(Dataset items)
··········

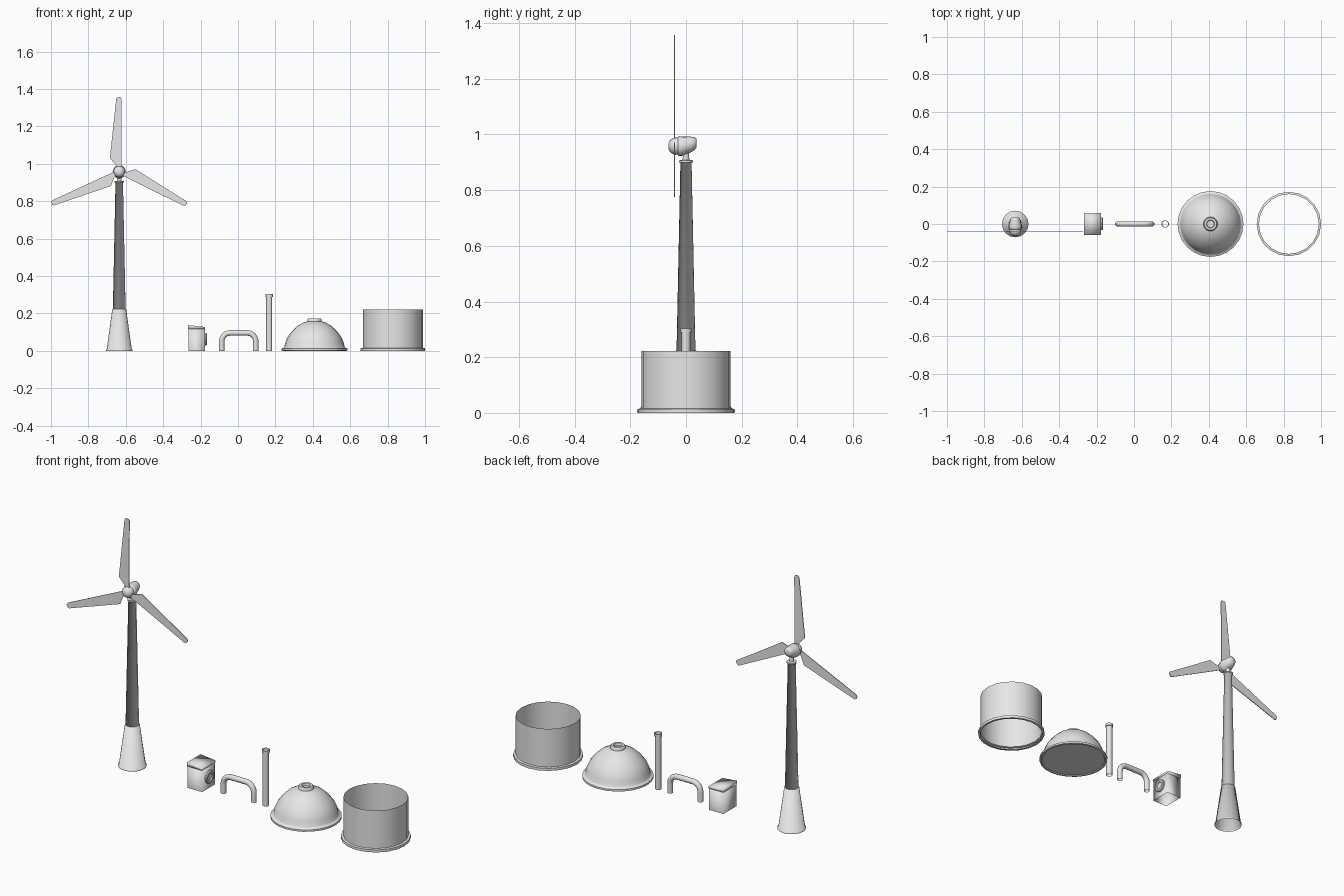
import bpy, bmesh, math
from mathutils import Matrix, Vector

cube = bpy.data.objects.get("Cube")
if cube:
    bpy.data.objects.remove(cube)

grey = bpy.data.materials.new("light_grey")
grey.use_nodes = True
GREY = (0.8, 0.8, 0.8, 1)
grey.diffuse_color = GREY
grey.node_tree.nodes["Principled BSDF"].inputs["Base Color"].default_value = GREY

TOWER_X, HUB_Z = -0.635, 0.958


def finish(name, bm, loc=(0, 0, 0), rot=None, angle=40, recalc=False):
    """Turn a bmesh into a placed, smooth-shaded object; angle=None smooths everything."""
    if recalc:
        bmesh.ops.recalc_face_normals(bm, faces=bm.faces)
    mat = Matrix.Translation(loc) @ (rot or Matrix())
    bmesh.ops.transform(bm, matrix=mat, verts=bm.verts)
    mesh = bpy.data.meshes.new(name)
    bm.to_mesh(mesh)
    bm.free()
    mesh.materials.append(grey)
    for p in mesh.polygons:
        p.use_smooth = True
    if angle is not None:
        mesh.set_sharp_from_angle(angle=math.radians(angle))
    obj = bpy.data.objects.new(name, mesh)
    bpy.context.scene.collection.objects.link(obj)
    return obj


def loft(name, rings, n=20, cap_start=False, cap_end=False, **kw):
    """Skin elliptical rings (z, rx, ry, y offset), listed from bottom to top."""
    bm = bmesh.new()
    loops = []
    for z, rx, ry, oy in rings:
        angles = [2 * math.pi * i / n for i in range(n)]
        loops.append([bm.verts.new((rx * math.cos(a), ry * math.sin(a) + oy, z)) for a in angles])
    for low, high in zip(loops, loops[1:]):
        for i in range(n):
            j = (i + 1) % n
            bm.faces.new((low[i], low[j], high[j], high[i]))
    if cap_start:
        bm.faces.new(loops[0][::-1])
    if cap_end:
        bm.faces.new(loops[-1])
    return finish(name, bm, **kw)


def lathe(name, profile, **kw):
    """Revolve (radius, z) points around the vertical axis."""
    return loft(name, [(z, r, r, 0) for r, z in profile], **kw)


def block(name, size, loc, open_bottom=False, slope=0):
    bm = bmesh.new()
    bmesh.ops.create_cube(bm, size=1, matrix=Matrix.Diagonal((*size, 1)))
    if open_bottom:
        bmesh.ops.delete(bm, geom=[f for f in bm.faces if f.normal.z < -0.5], context="FACES_ONLY")
    for v in bm.verts:
        if v.co.x > 0 and v.co.z > 0:
            v.co.z -= slope
    return finish(name, bm, loc, angle=None)


# Turbine tower
at_tower = (TOWER_X, 0, 0)
lathe("tower_base", [(0.07, 0), (0.071, 0.006), (0.067, 0.008), (0.037, 0.225)],
      n=16, cap_end=True, loc=at_tower, angle=None)
lathe("tower_shaft", [(0.034, 0.224), (0.02, 0.9), (0.025, 0.9)],
      n=16, cap_start=True, loc=at_tower, angle=None)
lathe("tower_flange", [(0.025, 0.9), (0.025, 0.907), (0.012, 0.909), (0.01, 0.945)],
      n=16, loc=at_tower)

# Nacelle and hub, lofted along the rotor axis
to_back = Matrix.Rotation(math.radians(-90), 4, "X")
at_hub = (TOWER_X, 0, HUB_Z)
loft("nacelle", [(-0.03, 0.028, 0.03, 0), (-0.026, 0.035, 0.036, 0), (-0.012, 0.035, 0.035, 0),
                 (0.018, 0.028, 0.028, -0.006), (0.032, 0.023, 0.023, -0.01),
                 (0.038, 0.014, 0.014, -0.012)],
     n=16, cap_start=True, cap_end=True, loc=at_hub, rot=to_back, angle=60)
loft("hub", [(z, r, r, 0) for z, r in
             [(-0.063, 0.008), (-0.06, 0.018), (-0.052, 0.026), (-0.04, 0.031), (-0.026, 0.03)]],
     n=16, cap_start=True, cap_end=True, loc=at_hub, rot=to_back, angle=60)

# Three thin blades
outline = [(-0.01, 0.02), (0.011, 0.02), (0.013, 0.388), (0.008, 0.398),
           (-0.008, 0.4), (-0.016, 0.392), (-0.05, 0.072), (-0.016, 0.036)]
for label, turn in (("top", 0), ("right", 115), ("left", -116)):
    bm = bmesh.new()
    face = bm.faces.new([bm.verts.new((x, -0.002, z)) for x, z in outline])
    made = bmesh.ops.extrude_face_region(bm, geom=[face], use_keep_orig=True)["geom"]
    bmesh.ops.translate(bm, vec=(0, 0.004, 0),
                        verts=[g for g in made if isinstance(g, bmesh.types.BMVert)])
    finish("blade_" + label, bm, (TOWER_X, -0.042, HUB_Z),
           Matrix.Rotation(math.radians(-turn), 4, "Y"), angle=30, recalc=True)

# Meter box with sloped lid and round dial
block("box_body", (0.088, 0.112, 0.116), (-0.221, 0.001, 0.058), open_bottom=True)
block("box_lid", (0.09, 0.118, 0.02), (-0.222, 0.001, 0.128), slope=0.01)
lathe("box_dial", [(0.034, 0), (0.034, 0.008), (0.03, 0.012), (0.02, 0.012), (0.018, 0.006)],
      cap_end=True, loc=(-0.178, 0.001, 0.063), rot=Matrix.Rotation(math.radians(90), 4, "Y"))

# Bent pipe: an open tube swept along a rounded arch
HALF, TOP, BEND, PIPE_R, SIDES = 0.091, 0.096, 0.045, 0.0145, 12
path = [(HALF, 0, 0)]
for i in range(7):
    a = math.radians(15 * i)
    path.append((HALF - BEND + BEND * math.cos(a), TOP - BEND + BEND * math.sin(a), a))
path += [(-x, z, math.pi - a) for x, z, a in reversed(path)]
bm = bmesh.new()
rings = []
for x, z, a in path:
    out = Vector((math.cos(a), 0, math.sin(a)))
    ring = []
    for k in range(SIDES):
        t = 2 * math.pi * k / SIDES
        offset = out * math.cos(t) + Vector((0, math.sin(t), 0))
        ring.append(bm.verts.new(Vector((x, 0, z)) + offset * PIPE_R))
    rings.append(ring)
for r0, r1 in zip(rings, rings[1:]):
    for k in range(SIDES):
        m = (k + 1) % SIDES
        bm.faces.new((r0[k], r0[m], r1[m], r1[k]))
finish("bent_pipe", bm, (0.004, 0, 0), angle=60, recalc=True)

# Straight open tube with collar
lathe("vent_tube", [(0.016, 0), (0.016, 0.289), (0.02, 0.289), (0.02, 0.303), (0.017, 0.303)],
      n=16, loc=(0.167, 0, 0))

# Dome lid with rim, recessed underside and top collar
lathe("dome", [(0.162, 0.004), (0.166, 0), (0.176, 0.002), (0.176, 0.012), (0.165, 0.016),
               (0.161, 0.022), (0.156, 0.045), (0.143, 0.075), (0.12, 0.106),
               (0.09, 0.134), (0.06, 0.151), (0.038, 0.158)],
      n=24, cap_start=True, loc=(0.409, 0, 0))
lathe("dome_collar", [(0.038, 0.156), (0.038, 0.168), (0.033, 0.174), (0.022, 0.174), (0.019, 0.162)],
      cap_end=True, loc=(0.409, 0, 0))

# Open drum with bottom flange
lathe("drum", [(0.16, 0), (0.172, 0), (0.172, 0.014), (0.16, 0.016), (0.16, 0.222)],
      n=20, loc=(0.828, 0, 0))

··········

WORK TO BE COMPLETED
Leave out the images and copy every record above exactly.

TASK RESPONSE
import bpy, bmesh, math
from mathutils import Matrix, Vector

cube = bpy.data.objects.get("Cube")
if cube:
    bpy.data.objects.remove(cube)

grey = bpy.data.materials.new("light_grey")
grey.use_nodes = True
GREY = (0.8, 0.8, 0.8, 1)
grey.diffuse_color = GREY
grey.node_tree.nodes["Principled BSDF"].inputs["Base Color"].default_value = GREY

TOWER_X, HUB_Z = -0.635, 0.958


def finish(name, bm, loc=(0, 0, 0), rot=None, angle=40, recalc=False):
    """Turn a bmesh into a placed, smooth-shaded object; angle=None smooths everything."""
    if recalc:
        bmesh.ops.recalc_face_normals(bm, faces=bm.faces)
    mat = Matrix.Translation(loc) @ (rot or Matrix())
    bmesh.ops.transform(bm, matrix=mat, verts=bm.verts)
    mesh = bpy.data.meshes.new(name)
    bm.to_mesh(mesh)
    bm.free()
    mesh.materials.append(grey)
    for p in mesh.polygons:
        p.use_smooth = True
    if angle is not None:
        mesh.set_sharp_from_angle(angle=math.radians(angle))
    obj = bpy.data.objects.new(name, mesh)
    bpy.context.scene.collection.objects.link(obj)
    return obj


def loft(name, rings, n=20, cap_start=False, cap_end=False, **kw):
    """Skin elliptical rings (z, rx, ry, y offset), listed from bottom to top."""
    bm = bmesh.new()
    loops = []
    for z, rx, ry, oy in rings:
        angles = [2 * math.pi * i / n for i in range(n)]
        loops.append([bm.verts.new((rx * math.cos(a), ry * math.sin(a) + oy, z)) for a in angles])
    for low, high in zip(loops, loops[1:]):
        for i in range(n):
            j = (i + 1) % n
            bm.faces.new((low[i], low[j], high[j], high[i]))
    if cap_start:
        bm.faces.new(loops[0][::-1])
    if cap_end:
        bm.faces.new(loops[-1])
    return finish(name, bm, **kw)


def lathe(name, profile, **kw):
    """Revolve (radius, z) points around the vertical axis."""
    return loft(name, [(z, r, r, 0) for r, z in profile], **kw)


def block(name, size, loc, open_bottom=False, slope=0):
    bm = bmesh.new()
    bmesh.ops.create_cube(bm, size=1, matrix=Matrix.Diagonal((*size, 1)))
    if open_bottom:
        bmesh.ops.delete(bm, geom=[f for f in bm.faces if f.normal.z < -0.5], context="FACES_ONLY")
    for v in bm.verts:
        if v.co.x > 0 and v.co.z > 0:
            v.co.z -= slope
    return finish(name, bm, loc, angle=None)


# Turbine tower
at_tower = (TOWER_X, 0, 0)
lathe("tower_base", [(0.07, 0), (0.071, 0.006), (0.067, 0.008), (0.037, 0.225)],
      n=16, cap_end=True, loc=at_tower, angle=None)
lathe("tower_shaft", [(0.034, 0.224), (0.02, 0.9), (0.025, 0.9)],
      n=16, cap_start=True, loc=at_tower, angle=None)
lathe("tower_flange", [(0.025, 0.9), (0.025, 0.907), (0.012, 0.909), (0.01, 0.945)],
      n=16, loc=at_tower)

# Nacelle and hub, lofted along the rotor axis
to_back = Matrix.Rotation(math.radians(-90), 4, "X")
at_hub = (TOWER_X, 0, HUB_Z)
loft("nacelle", [(-0.03, 0.028, 0.03, 0), (-0.026, 0.035, 0.036, 0), (-0.012, 0.035, 0.035, 0),
                 (0.018, 0.028, 0.028, -0.006), (0.032, 0.023, 0.023, -0.01),
                 (0.038, 0.014, 0.014, -0.012)],
     n=16, cap_start=True, cap_end=True, loc=at_hub, rot=to_back, angle=60)
loft("hub", [(z, r, r, 0) for z, r in
             [(-0.063, 0.008), (-0.06, 0.018), (-0.052, 0.026), (-0.04, 0.031), (-0.026, 0.03)]],
     n=16, cap_start=True, cap_end=True, loc=at_hub, rot=to_back, angle=60)

# Three thin blades
outline = [(-0.01, 0.02), (0.011, 0.02), (0.013, 0.388), (0.008, 0.398),
           (-0.008, 0.4), (-0.016, 0.392), (-0.05, 0.072), (-0.016, 0.036)]
for label, turn in (("top", 0), ("right", 115), ("left", -116)):
    bm = bmesh.new()
    face = bm.faces.new([bm.verts.new((x, -0.002, z)) for x, z in outline])
    made = bmesh.ops.extrude_face_region(bm, geom=[face], use_keep_orig=True)["geom"]
    bmesh.ops.translate(bm, vec=(0, 0.004, 0),
                        verts=[g for g in made if isinstance(g, bmesh.types.BMVert)])
    finish("blade_" + label, bm, (TOWER_X, -0.042, HUB_Z),
           Matrix.Rotation(math.radians(-turn), 4, "Y"), angle=30, recalc=True)

# Meter box with sloped lid and round dial
block("box_body", (0.088, 0.112, 0.116), (-0.221, 0.001, 0.058), open_bottom=True)
block("box_lid", (0.09, 0.118, 0.02), (-0.222, 0.001, 0.128), slope=0.01)
lathe("box_dial", [(0.034, 0), (0.034, 0.008), (0.03, 0.012), (0.02, 0.012), (0.018, 0.006)],
      cap_end=True, loc=(-0.178, 0.001, 0.063), rot=Matrix.Rotation(math.radians(90), 4, "Y"))

# Bent pipe: an open tube swept along a rounded arch
HALF, TOP, BEND, PIPE_R, SIDES = 0.091, 0.096, 0.045, 0.0145, 12
path = [(HALF, 0, 0)]
for i in range(7):
    a = math.radians(15 * i)
    path.append((HALF - BEND + BEND * math.cos(a), TOP - BEND + BEND * math.sin(a), a))
path += [(-x, z, math.pi - a) for x, z, a in reversed(path)]
bm = bmesh.new()
rings = []
for x, z, a in path:
    out = Vector((math.cos(a), 0, math.sin(a)))
    ring = []
    for k in range(SIDES):
        t = 2 * math.pi * k / SIDES
        offset = out * math.cos(t) + Vector((0, math.sin(t), 0))
        ring.append(bm.verts.new(Vector((x, 0, z)) + offset * PIPE_R))
    rings.append(ring)
for r0, r1 in zip(rings, rings[1:]):
    for k in range(SIDES):
        m = (k + 1) % SIDES
        bm.faces.new((r0[k], r0[m], r1[m], r1[k]))
finish("bent_pipe", bm, (0.004, 0, 0), angle=60, recalc=True)

# Straight open tube with collar
lathe("vent_tube", [(0.016, 0), (0.016, 0.289), (0.02, 0.289), (0.02, 0.303), (0.017, 0.303)],
      n=16, loc=(0.167, 0, 0))

# Dome lid with rim, recessed underside and top collar
lathe("dome", [(0.162, 0.004), (0.166, 0), (0.176, 0.002), (0.176, 0.012), (0.165, 0.016),
               (0.161, 0.022), (0.156, 0.045), (0.143, 0.075), (0.12, 0.106),
               (0.09, 0.134), (0.06, 0.151), (0.038, 0.158)],
      n=24, cap_start=True, loc=(0.409, 0, 0))
lathe("dome_collar", [(0.038, 0.156), (0.038, 0.168), (0.033, 0.174), (0.022, 0.174), (0.019, 0.162)],
      cap_end=True, loc=(0.409, 0, 0))

# Open drum with bottom flange
lathe("drum", [(0.16, 0), (0.172, 0), (0.172, 0.014), (0.16, 0.016), (0.16, 0.222)],
      n=20, loc=(0.828, 0, 0))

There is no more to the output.